* _Task instructions_
The expected output is a copy of every line in the records with the string "half".

* _Input data_
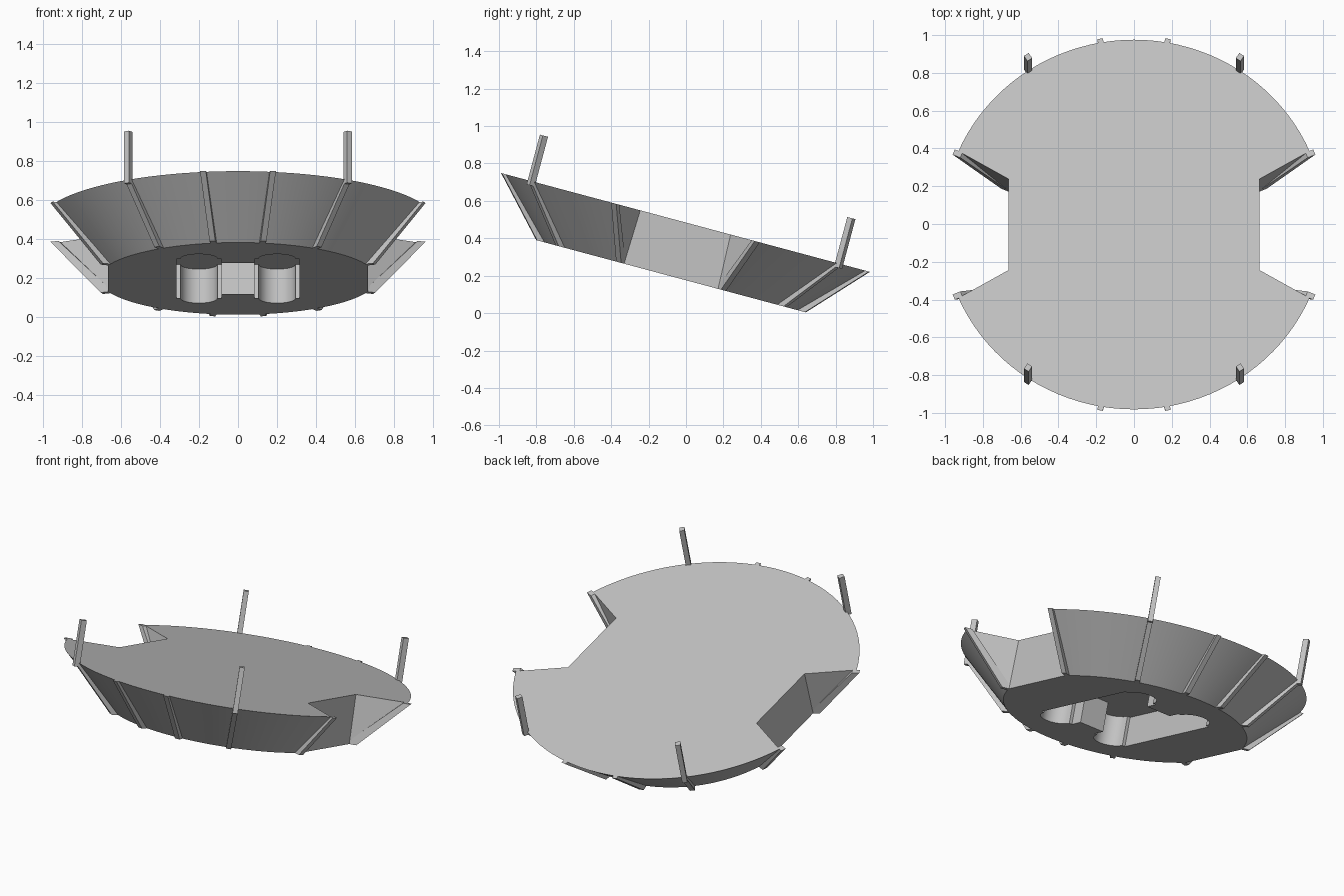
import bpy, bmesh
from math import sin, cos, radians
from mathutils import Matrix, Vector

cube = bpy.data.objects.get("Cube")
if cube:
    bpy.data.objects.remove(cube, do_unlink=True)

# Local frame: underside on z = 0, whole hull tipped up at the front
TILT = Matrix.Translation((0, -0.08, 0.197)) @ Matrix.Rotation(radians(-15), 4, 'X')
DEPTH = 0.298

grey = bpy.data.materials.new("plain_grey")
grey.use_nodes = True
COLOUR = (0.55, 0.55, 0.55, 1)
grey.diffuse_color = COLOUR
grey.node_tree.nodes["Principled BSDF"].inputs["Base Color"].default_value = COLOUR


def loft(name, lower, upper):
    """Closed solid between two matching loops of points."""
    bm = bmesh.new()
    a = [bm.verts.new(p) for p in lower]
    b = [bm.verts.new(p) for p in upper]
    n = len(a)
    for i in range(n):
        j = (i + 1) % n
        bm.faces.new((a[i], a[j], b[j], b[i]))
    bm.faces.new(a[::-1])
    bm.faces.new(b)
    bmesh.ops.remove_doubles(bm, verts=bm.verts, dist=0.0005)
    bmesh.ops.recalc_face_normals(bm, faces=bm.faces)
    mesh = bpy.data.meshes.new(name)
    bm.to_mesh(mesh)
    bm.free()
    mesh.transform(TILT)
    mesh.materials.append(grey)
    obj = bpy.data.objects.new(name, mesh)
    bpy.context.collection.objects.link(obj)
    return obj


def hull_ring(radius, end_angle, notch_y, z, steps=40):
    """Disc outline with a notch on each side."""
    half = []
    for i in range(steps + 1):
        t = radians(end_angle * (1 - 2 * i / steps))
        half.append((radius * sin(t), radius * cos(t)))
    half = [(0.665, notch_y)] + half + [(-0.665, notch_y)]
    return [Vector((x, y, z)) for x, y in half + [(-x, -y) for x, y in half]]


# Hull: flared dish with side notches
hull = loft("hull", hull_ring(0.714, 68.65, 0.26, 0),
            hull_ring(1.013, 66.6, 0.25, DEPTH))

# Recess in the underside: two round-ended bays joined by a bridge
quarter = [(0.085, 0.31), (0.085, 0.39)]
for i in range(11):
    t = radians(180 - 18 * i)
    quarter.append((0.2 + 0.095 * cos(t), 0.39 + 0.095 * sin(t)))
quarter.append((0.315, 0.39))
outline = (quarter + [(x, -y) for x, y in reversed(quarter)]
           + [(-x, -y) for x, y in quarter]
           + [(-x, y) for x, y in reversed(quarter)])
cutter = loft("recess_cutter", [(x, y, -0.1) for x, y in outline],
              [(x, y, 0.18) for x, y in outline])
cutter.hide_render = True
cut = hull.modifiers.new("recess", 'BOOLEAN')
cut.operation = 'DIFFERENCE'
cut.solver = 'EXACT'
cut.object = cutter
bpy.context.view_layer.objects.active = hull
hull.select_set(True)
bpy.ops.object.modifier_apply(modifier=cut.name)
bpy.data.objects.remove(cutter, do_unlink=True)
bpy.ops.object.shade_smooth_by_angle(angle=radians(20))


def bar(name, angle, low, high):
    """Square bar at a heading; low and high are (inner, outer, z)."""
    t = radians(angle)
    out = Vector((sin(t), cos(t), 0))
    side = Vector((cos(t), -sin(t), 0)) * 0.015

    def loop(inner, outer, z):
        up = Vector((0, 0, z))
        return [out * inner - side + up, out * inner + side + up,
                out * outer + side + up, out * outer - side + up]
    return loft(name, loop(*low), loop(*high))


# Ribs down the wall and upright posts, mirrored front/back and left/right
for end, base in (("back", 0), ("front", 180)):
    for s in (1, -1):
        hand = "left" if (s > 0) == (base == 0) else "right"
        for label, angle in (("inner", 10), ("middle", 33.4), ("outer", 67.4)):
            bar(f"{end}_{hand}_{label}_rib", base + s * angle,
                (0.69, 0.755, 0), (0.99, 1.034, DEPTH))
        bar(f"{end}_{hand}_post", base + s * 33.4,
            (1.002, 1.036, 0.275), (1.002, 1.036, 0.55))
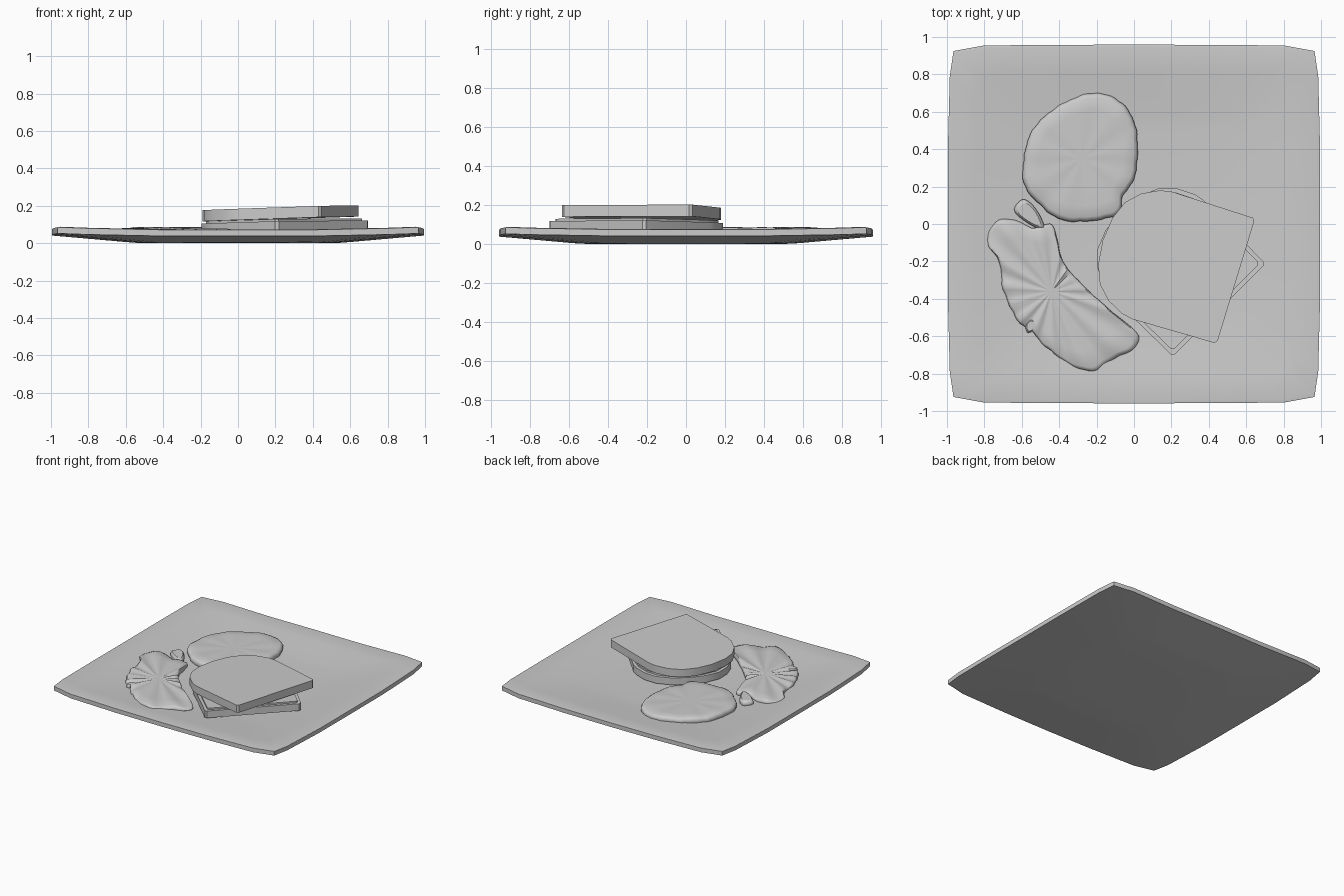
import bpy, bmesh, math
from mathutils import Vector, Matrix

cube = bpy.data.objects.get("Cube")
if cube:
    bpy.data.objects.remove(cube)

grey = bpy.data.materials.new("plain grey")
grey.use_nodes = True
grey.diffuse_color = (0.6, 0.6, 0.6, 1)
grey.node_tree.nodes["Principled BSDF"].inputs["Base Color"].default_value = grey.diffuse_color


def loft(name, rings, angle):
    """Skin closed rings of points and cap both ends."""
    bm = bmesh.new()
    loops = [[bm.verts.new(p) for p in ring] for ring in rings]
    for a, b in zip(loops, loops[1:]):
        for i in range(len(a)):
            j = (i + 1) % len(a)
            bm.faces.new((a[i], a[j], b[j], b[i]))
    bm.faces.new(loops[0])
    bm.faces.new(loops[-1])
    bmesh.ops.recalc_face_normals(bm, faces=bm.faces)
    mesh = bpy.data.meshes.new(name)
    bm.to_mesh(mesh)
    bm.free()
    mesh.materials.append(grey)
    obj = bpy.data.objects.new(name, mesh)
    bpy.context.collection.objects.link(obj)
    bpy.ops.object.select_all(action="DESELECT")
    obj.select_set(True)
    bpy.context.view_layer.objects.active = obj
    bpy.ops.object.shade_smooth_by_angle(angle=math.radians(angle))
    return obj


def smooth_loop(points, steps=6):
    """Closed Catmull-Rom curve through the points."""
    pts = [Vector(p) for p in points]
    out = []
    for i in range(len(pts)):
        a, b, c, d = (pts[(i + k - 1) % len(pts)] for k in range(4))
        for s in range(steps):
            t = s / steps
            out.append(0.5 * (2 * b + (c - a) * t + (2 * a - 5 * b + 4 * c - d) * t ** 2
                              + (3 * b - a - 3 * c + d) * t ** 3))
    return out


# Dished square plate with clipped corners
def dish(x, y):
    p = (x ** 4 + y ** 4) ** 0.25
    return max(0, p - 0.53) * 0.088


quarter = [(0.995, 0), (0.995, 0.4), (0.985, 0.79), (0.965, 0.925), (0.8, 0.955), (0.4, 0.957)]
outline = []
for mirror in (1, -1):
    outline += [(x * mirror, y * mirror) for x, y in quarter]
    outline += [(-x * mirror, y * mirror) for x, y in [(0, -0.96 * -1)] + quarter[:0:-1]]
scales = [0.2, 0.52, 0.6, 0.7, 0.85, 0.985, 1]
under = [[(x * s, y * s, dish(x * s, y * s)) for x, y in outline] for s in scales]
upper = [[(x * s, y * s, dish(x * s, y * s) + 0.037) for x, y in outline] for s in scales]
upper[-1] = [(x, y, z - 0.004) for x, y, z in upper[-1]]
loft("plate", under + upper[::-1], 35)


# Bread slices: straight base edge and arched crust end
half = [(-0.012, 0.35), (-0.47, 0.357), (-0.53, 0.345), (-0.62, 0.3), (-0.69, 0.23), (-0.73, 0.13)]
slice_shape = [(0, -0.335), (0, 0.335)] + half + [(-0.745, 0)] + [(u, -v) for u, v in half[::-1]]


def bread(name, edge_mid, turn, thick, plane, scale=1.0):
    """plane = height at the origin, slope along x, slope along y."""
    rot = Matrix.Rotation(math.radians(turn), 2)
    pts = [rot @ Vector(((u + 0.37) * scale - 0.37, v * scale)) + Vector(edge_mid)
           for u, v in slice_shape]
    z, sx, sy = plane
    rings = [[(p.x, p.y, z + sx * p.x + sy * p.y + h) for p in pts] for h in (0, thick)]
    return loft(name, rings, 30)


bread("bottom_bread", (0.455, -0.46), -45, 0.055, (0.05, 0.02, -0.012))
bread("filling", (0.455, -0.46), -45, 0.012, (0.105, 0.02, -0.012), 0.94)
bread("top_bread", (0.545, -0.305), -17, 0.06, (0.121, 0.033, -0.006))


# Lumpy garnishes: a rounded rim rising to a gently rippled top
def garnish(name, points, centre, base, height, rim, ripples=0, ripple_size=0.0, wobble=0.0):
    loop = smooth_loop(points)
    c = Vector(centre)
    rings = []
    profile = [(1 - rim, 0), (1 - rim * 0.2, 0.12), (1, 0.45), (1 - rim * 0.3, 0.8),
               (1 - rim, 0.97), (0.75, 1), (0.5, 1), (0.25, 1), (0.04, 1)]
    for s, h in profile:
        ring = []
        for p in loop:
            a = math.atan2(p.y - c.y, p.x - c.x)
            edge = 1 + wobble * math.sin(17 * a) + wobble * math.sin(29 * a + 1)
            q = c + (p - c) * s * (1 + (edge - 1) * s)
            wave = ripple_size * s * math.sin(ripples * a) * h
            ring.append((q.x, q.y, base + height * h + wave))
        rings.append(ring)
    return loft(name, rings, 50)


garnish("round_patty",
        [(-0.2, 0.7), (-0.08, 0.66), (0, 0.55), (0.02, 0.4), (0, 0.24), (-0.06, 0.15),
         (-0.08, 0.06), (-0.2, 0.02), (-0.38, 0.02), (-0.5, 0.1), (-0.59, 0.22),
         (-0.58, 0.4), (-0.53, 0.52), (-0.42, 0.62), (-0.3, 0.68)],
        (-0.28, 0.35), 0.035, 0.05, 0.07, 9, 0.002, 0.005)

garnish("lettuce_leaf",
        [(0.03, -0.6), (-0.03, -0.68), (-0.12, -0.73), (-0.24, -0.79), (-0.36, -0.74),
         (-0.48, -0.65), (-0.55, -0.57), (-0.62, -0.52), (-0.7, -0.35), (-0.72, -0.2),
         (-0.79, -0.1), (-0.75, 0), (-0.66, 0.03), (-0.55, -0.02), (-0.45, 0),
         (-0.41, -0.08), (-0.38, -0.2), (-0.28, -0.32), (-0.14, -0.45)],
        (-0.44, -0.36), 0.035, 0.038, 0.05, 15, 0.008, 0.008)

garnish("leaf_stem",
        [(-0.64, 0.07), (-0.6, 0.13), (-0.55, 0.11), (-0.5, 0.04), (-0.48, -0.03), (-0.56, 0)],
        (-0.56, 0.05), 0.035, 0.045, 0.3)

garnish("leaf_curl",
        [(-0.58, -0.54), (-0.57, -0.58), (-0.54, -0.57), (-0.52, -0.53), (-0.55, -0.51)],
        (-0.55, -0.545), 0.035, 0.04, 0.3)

* _Result for this exercise_
    half = []
        half.append((radius * sin(t), radius * cos(t)))
    half = [(0.665, notch_y)] + half + [(-0.665, notch_y)]
    return [Vector((x, y, z)) for x, y in half + [(-x, -y) for x, y in half]]
half = [(-0.012, 0.35), (-0.47, 0.357), (-0.53, 0.345), (-0.62, 0.3), (-0.69, 0.23), (-0.73, 0.13)]
slice_shape = [(0, -0.335), (0, 0.335)] + half + [(-0.745, 0)] + [(u, -v) for u, v in half[::-1]]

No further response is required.